> **Document images with source code**
···

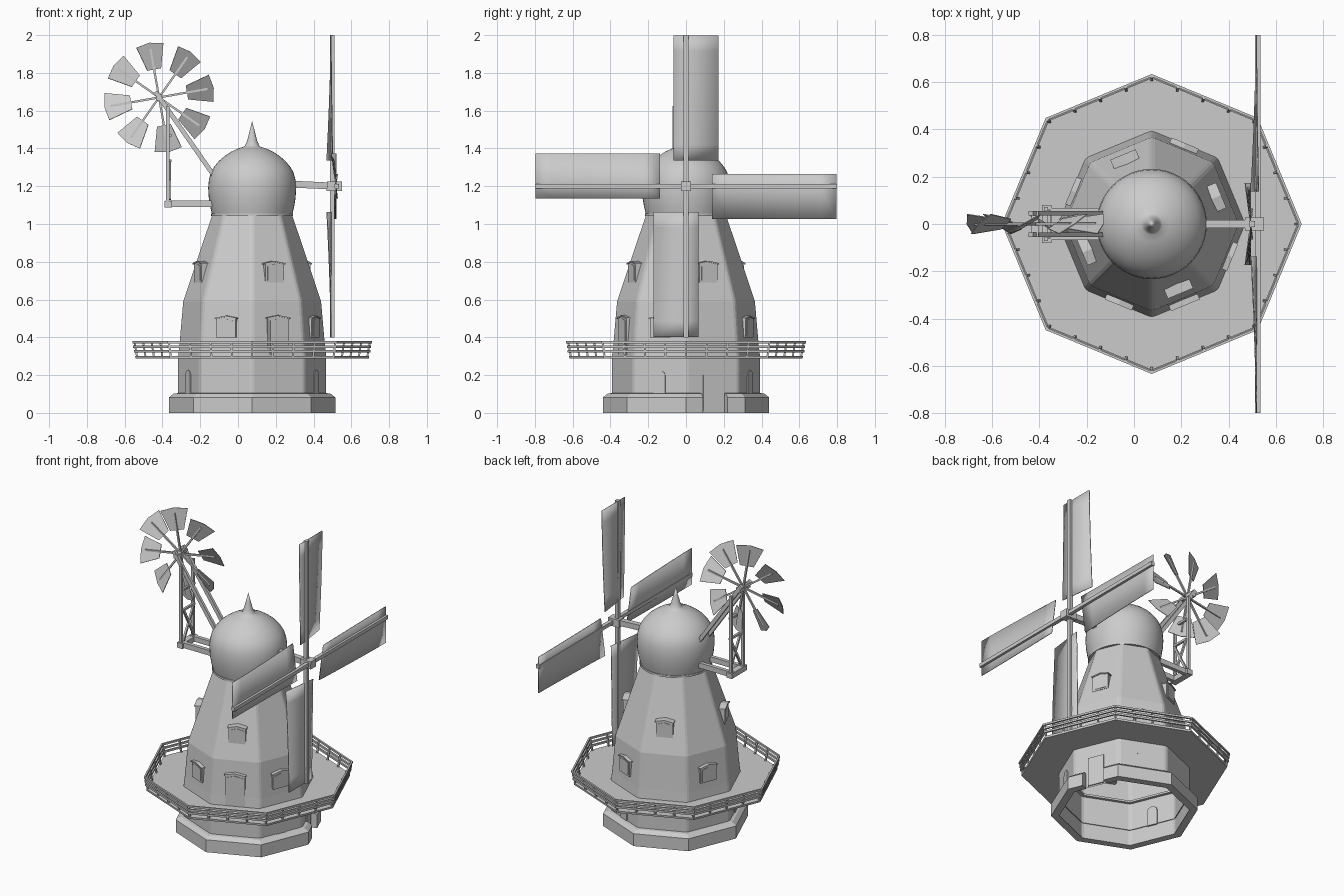
import bpy, bmesh, math
from math import sin, cos, pi, radians
from mathutils import Vector

if "Cube" in bpy.data.objects:
    bpy.data.objects.remove(bpy.data.objects["Cube"])

CX = 0.075                      # tower axis
C8 = cos(pi / 8)                # octagon apothem factor


def make(name, verts, faces, smooth=None):
    me = bpy.data.meshes.new(name)
    me.from_pydata([tuple(v) for v in verts], [], faces)
    bm = bmesh.new()
    bm.from_mesh(me)
    bmesh.ops.remove_doubles(bm, verts=bm.verts, dist=1e-5)
    bmesh.ops.recalc_face_normals(bm, faces=bm.faces)
    bm.to_mesh(me)
    bm.free()
    ob = bpy.data.objects.new(name, me)
    bpy.context.collection.objects.link(ob)
    if smooth:
        bpy.ops.object.select_all(action='DESELECT')
        ob.select_set(True)
        bpy.context.view_layer.objects.active = ob
        bpy.ops.object.shade_smooth_by_angle(angle=radians(smooth))
    return ob


def lathe(name, prof, n, closed=False, smooth=None):
    m = len(prof)
    verts = [(CX + r * cos(2 * pi * i / n), r * sin(2 * pi * i / n), z)
             for i in range(n) for r, z in prof]
    faces = [(i * m + j, (i + 1) % n * m + j, (i + 1) % n * m + (j + 1) % m, i * m + (j + 1) % m)
             for i in range(n) for j in range(m if closed else m - 1)]
    return make(name, verts, faces, smooth)


def prism(name, pts, az, d0, d1):
    """Outline (tangent, z) on the wall at azimuth az, from distance d0 out to d1."""
    a = radians(az)
    n = len(pts)
    verts = [(CX + d * cos(a) - t * sin(a), d * sin(a) + t * cos(a), z)
             for d in (d0, d1) for t, z in pts]
    faces = [tuple(range(n)), tuple(range(n, 2 * n))]
    faces += [(i, (i + 1) % n, n + (i + 1) % n, n + i) for i in range(n)]
    return make(name, verts, faces)


def bars(name, items):
    """Square bars, each (start, end, width, depth)."""
    verts, faces = [], []
    for p, q, w, h in items:
        p, q = Vector(p), Vector(q)
        d = (q - p).normalized()
        u = d.cross(Vector((0, 0, 1)) if abs(d.z) < 0.9 else Vector((1, 0, 0))).normalized()
        v = d.cross(u)
        b = len(verts)
        for e in (p, q):
            verts += [e + u * w / 2 * s + v * h / 2 * t for s, t in ((-1, -1), (1, -1), (1, 1), (-1, 1))]
        faces += [(b, b + 1, b + 2, b + 3), (b + 4, b + 5, b + 6, b + 7)]
        faces += [(b + i, b + (i + 1) % 4, b + 4 + (i + 1) % 4, b + 4 + i) for i in range(4)]
    return make(name, verts, faces)


# Octagonal tower, open underneath, with softened corners
tower = lathe("tower_wall", [(.395, 0), (.395, .30), (.388, .36), (.368, .59), (.214, 1.05)], 8)
bev = tower.modifiers.new("soft_corners", 'BEVEL')
bev.width, bev.segments, bev.limit_method, bev.angle_limit = .014, 2, 'ANGLE', radians(30)

# Plinth running round from one side of the ground door to the other
sec = [(.39, .105), (.415, .102), (.44, .082), (.44, 0)]


def plinth_ring(r):
    ap, ring = r * C8, []
    for t, az in [(.07, 22.5)] + [(None, 45 * k) for k in range(1, 9)] + [(-.07, 22.5)]:
        a = radians(az)
        ring.append((r * cos(a), r * sin(a)) if t is None else
                    (ap * cos(a) - t * sin(a), ap * sin(a) + t * cos(a)))
    return ring


rings = [plinth_ring(r) for r, z in sec] + [plinth_ring(.39)]
zs = [z for r, z in sec] + [0]
pv = [(CX + rings[j][i][0], rings[j][i][1], zs[j]) for i in range(10) for j in range(5)]
pf = [(i * 5 + j, i * 5 + 5 + j, i * 5 + 6 + j, i * 5 + 1 + j) for i in range(9) for j in range(4)]
make("plinth", pv, pf + [tuple(range(5)), tuple(range(45, 50))])

# Gallery deck
lathe("gallery_deck", [(.375, .287), (.617, .287), (.619, .300), (.375, .300)], 8, True)

# Gallery railing: leaning rails and posts
for k, z in enumerate((.327, .350, .374)):
    r = .617 + (z - .29) * .17
    h = .006
    lathe(f"gallery_rail_{k}", [(r - .008, z - h), (r + .003, z - h), (r + .003, z + h), (r - .008, z + h)], 8, True)
posts = []
for i in range(8):
    for j in range(4):
        pt = []
        for r, z in ((.609, .295), (.623, .374)):
            a, b = [Vector((CX + r * cos(k * pi / 4), r * sin(k * pi / 4), z)) for k in (i, i + 1)]
            pt.append(a.lerp(b, j / 4))
        posts.append((pt[0], pt[1], .01, .01))
bars("gallery_posts", posts)


# Dormer windows and doors
def gable(w, z0, z1):
    return [(-w, z0), (w, z0), (w, z1 - .012), (0, z1), (-w, z1 - .012)]


def opening(name, w, z0, z1, az, d0, d1):
    prism(name, gable(w, z0, z1), az, d0, d1)
    prism(name + "_leaf", gable(w - .012, z0 + .01, z1 - .012), az, d1 - .01, d1 + .003)
    prism(name + "_roof", [(-w - .006, z1 - .014), (0, z1 - .002), (w + .006, z1 - .014),
                           (w + .006, z1 - .007), (0, z1 + .005), (-w - .006, z1 - .007)], az, d0, d1 + .006)


for k in range(4):
    opening(f"upper_window_{k}", .052, .69, .80, 22.5 + 90 * k, .25, .312)
    opening(f"lower_window_{k}", .056, .40, .51, 67.5 + 90 * k, .32, .364)
opening("gallery_door", .06, .30, .512, 292.5, .32, .366)
arch = [(-.034, .10), (.034, .10)] + [(.034 * cos(a * pi / 8), .193 + .034 * sin(a * pi / 8)) for a in range(9)]
for k, az in enumerate((67.5, 202.5, 337.5)):
    prism(f"ground_window_{k}", arch, az, .355, .370)
prism("ground_door", [(-.053, .01), (.053, .01), (.053, .20), (-.053, .20)], 22.5, .355, .372)

# Onion cap with finial
lathe("cap_rim", [(.20, 1.042), (.217, 1.042), (.217, 1.055), (.20, 1.055)], 48, True, 30)
lathe("cap", [(0, 1.05), (.212, 1.05), (.222, 1.09), (.230, 1.14), (.233, 1.19), (.229, 1.235), (.218, 1.275),
              (.200, 1.305), (.175, 1.335), (.145, 1.36), (.11, 1.383), (.075, 1.399), (.045, 1.409), (.037, 1.416),
              (.027, 1.44), (.014, 1.49), (0, 1.545)], 48, False, 35)

# Windshaft and hub
bars("windshaft", [((.26, 0, 1.212), (.48, 0, 1.202), .034, .036), ((.47, 0, 1.2), (.55, 0, 1.199), .055, .05)])

# Four sails: stocks in two planes, gently twisted blades
for k in range(4):
    a = k * pi / 2
    x0 = .497 if k % 2 == 0 else .522

    def place(u, r, dx):        # u across the sail, r along the stock
        return Vector((x0 + dx, u * cos(a) + r * sin(a), 1.2 - u * sin(a) + r * cos(a)))

    n = 8
    sv = []
    for i in range(n + 1):
        t = i / n
        for u in (-.065, .02, .173):
            sv.append(place(u, .137 + .66 * t, -.004 - u * .13 * (1 - t) ** 1.5))
    sf = [(i * 3 + j, i * 3 + j + 1, i * 3 + j + 4, i * 3 + j + 3) for i in range(n) for j in range(2)]
    sail = make(f"sail_{k}", sv, sf, 30)
    sol = sail.modifiers.new("thickness", 'SOLIDIFY')
    sol.thickness, sol.offset = .005, 0
    bars(f"sail_stock_{k}", [(place(0, 0, .002), place(0, .8, .002), .024, .024)])

# Fantail wheel: eight pitched blades on spokes
fx, fz = -.418, 1.67
hub = Vector((fx, 0, fz))
spokes = []
for k in range(8):
    a = radians(10 + 45 * k)
    rad = Vector((cos(a), 0, sin(a)))
    tan = Vector((-sin(a), 0, cos(a))) * .87 + Vector((0, -.5, 0))
    blade = [hub + rad * r + tan * w for r, w in
             ((.15, -.042), (.28, -.083), (.294, 0), (.28, .083), (.15, .042))]
    fan = make(f"fantail_blade_{k}", blade, [(0, 1, 2, 3, 4)])
    sol = fan.modifiers.new("thickness", 'SOLIDIFY')
    sol.thickness, sol.offset = .004, 0
    spokes.append((hub, hub + rad * .26, .011, .011))
bars("fantail_spokes", spokes)
bars("fantail_axle", [((fx, -.055, fz), (fx, .055, fz), .03, .03)])

# Fantail frame: beams, posts, diagonal struts and cross bracing
frame = [((-.37, -.08, 1.105), (-.37, .08, 1.105), .04, .034)]
for s in (-1, 1):
    y = .055 * s
    frame += [((-.385, y, 1.107), (-.12, y, 1.107), .024, .034),
              ((-.372, y * 1.15, 1.1), (-.372, y * 1.15, 1.625), .018, .018),
              ((-.437, .045 * s, 1.70), (-.12, .045 * s, 1.245), .018, .024),
              ((-.36, -y, 1.13), (-.36, y, 1.335), .012, .014)]
for z in (1.335, 1.47):
    frame.append(((-.36, -.06, z), (-.36, .06, z), .014, .014))
bars("fantail_frame", frame)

···

> **Activity**
One stretch of the lines above is wanted, from the line that contains "for k, z in" through the line that contains "48, True, 30)". Output it exactly.

> **Exercise output**
for k, z in enumerate((.327, .350, .374)):
    r = .617 + (z - .29) * .17
    h = .006
    lathe(f"gallery_rail_{k}", [(r - .008, z - h), (r + .003, z - h), (r + .003, z + h), (r - .008, z + h)], 8, True)
posts = []
for i in range(8):
    for j in range(4):
        pt = []
        for r, z in ((.609, .295), (.623, .374)):
            a, b = [Vector((CX + r * cos(k * pi / 4), r * sin(k * pi / 4), z)) for k in (i, i + 1)]
            pt.append(a.lerp(b, j / 4))
        posts.append((pt[0], pt[1], .01, .01))
bars("gallery_posts", posts)


# Dormer windows and doors
def gable(w, z0, z1):
    return [(-w, z0), (w, z0), (w, z1 - .012), (0, z1), (-w, z1 - .012)]


def opening(name, w, z0, z1, az, d0, d1):
    prism(name, gable(w, z0, z1), az, d0, d1)
    prism(name + "_leaf", gable(w - .012, z0 + .01, z1 - .012), az, d1 - .01, d1 + .003)
    prism(name + "_roof", [(-w - .006, z1 - .014), (0, z1 - .002), (w + .006, z1 - .014),
                           (w + .006, z1 - .007), (0, z1 + .005), (-w - .006, z1 - .007)], az, d0, d1 + .006)


for k in range(4):
    opening(f"upper_window_{k}", .052, .69, .80, 22.5 + 90 * k, .25, .312)
    opening(f"lower_window_{k}", .056, .40, .51, 67.5 + 90 * k, .32, .364)
opening("gallery_door", .06, .30, .512, 292.5, .32, .366)
arch = [(-.034, .10), (.034, .10)] + [(.034 * cos(a * pi / 8), .193 + .034 * sin(a * pi / 8)) for a in range(9)]
for k, az in enumerate((67.5, 202.5, 337.5)):
    prism(f"ground_window_{k}", arch, az, .355, .370)
prism("ground_door", [(-.053, .01), (.053, .01), (.053, .20), (-.053, .20)], 22.5, .355, .372)

# Onion cap with finial
lathe("cap_rim", [(.20, 1.042), (.217, 1.042), (.217, 1.055), (.20, 1.055)], 48, True, 30)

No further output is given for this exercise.